→ Provided entries
------------------------

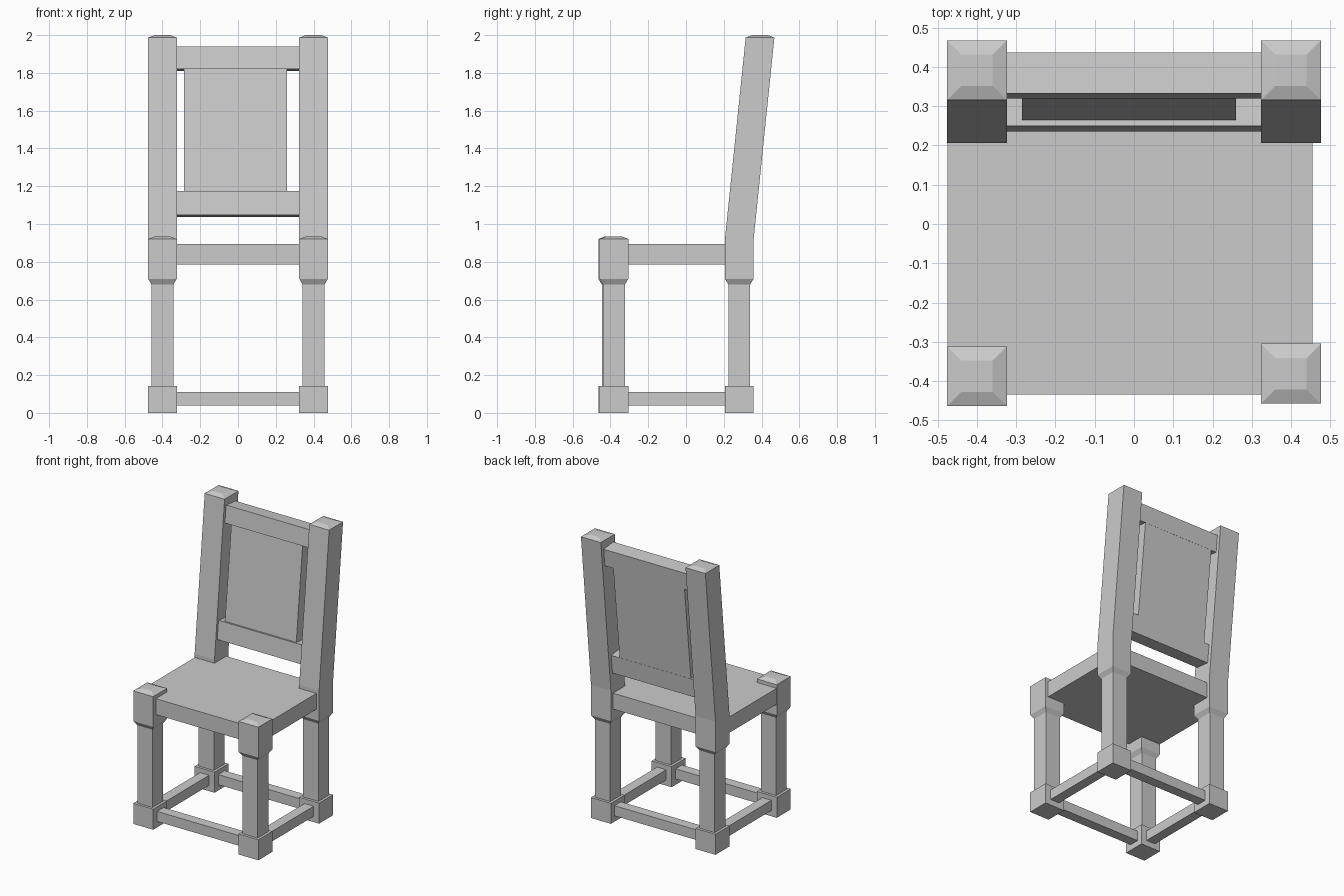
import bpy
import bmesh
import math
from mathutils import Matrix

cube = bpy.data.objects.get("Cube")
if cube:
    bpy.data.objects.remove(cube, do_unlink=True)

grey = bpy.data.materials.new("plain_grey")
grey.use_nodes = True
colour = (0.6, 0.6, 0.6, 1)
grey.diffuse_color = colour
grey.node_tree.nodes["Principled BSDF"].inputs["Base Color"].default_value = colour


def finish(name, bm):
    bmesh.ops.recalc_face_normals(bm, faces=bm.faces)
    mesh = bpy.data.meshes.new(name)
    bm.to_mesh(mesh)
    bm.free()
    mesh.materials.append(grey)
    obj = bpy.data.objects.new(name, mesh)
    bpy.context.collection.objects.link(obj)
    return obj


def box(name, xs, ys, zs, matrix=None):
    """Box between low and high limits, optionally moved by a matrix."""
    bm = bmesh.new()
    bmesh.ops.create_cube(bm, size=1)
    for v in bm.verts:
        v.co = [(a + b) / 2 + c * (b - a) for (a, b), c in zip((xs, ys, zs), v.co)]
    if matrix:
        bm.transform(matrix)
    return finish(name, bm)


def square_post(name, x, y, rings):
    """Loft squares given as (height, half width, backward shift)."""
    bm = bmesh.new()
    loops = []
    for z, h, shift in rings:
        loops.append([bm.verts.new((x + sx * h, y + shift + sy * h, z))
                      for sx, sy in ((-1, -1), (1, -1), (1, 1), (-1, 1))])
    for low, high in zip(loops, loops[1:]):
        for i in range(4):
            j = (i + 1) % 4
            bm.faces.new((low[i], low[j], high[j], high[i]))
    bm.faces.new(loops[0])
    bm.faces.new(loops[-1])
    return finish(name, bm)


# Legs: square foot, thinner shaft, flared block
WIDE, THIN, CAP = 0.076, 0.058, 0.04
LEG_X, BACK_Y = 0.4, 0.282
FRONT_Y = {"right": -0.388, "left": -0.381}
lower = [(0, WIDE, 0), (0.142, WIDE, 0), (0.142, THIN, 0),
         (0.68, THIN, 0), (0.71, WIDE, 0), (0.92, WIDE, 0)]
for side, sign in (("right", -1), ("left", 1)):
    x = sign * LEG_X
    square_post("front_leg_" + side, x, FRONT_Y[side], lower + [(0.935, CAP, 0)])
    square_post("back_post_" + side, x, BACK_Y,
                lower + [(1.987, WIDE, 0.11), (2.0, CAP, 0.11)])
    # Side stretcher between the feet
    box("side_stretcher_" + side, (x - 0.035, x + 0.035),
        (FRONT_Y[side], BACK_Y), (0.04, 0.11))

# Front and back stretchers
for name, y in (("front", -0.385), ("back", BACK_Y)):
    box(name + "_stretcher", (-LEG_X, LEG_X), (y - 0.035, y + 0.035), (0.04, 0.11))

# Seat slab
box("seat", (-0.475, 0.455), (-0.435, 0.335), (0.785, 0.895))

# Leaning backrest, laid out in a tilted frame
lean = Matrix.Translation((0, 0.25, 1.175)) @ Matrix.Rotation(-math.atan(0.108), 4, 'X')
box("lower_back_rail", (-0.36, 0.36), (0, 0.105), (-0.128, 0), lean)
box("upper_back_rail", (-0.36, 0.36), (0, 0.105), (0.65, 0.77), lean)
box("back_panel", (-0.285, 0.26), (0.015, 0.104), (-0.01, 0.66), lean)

------------------------

→ What is expected
Please find, in the entries above, every line where "colour" occurs, and copy it.

→ Result
colour = (0.6, 0.6, 0.6, 1)
grey.diffuse_color = colour
grey.node_tree.nodes["Principled BSDF"].inputs["Base Color"].default_value = colour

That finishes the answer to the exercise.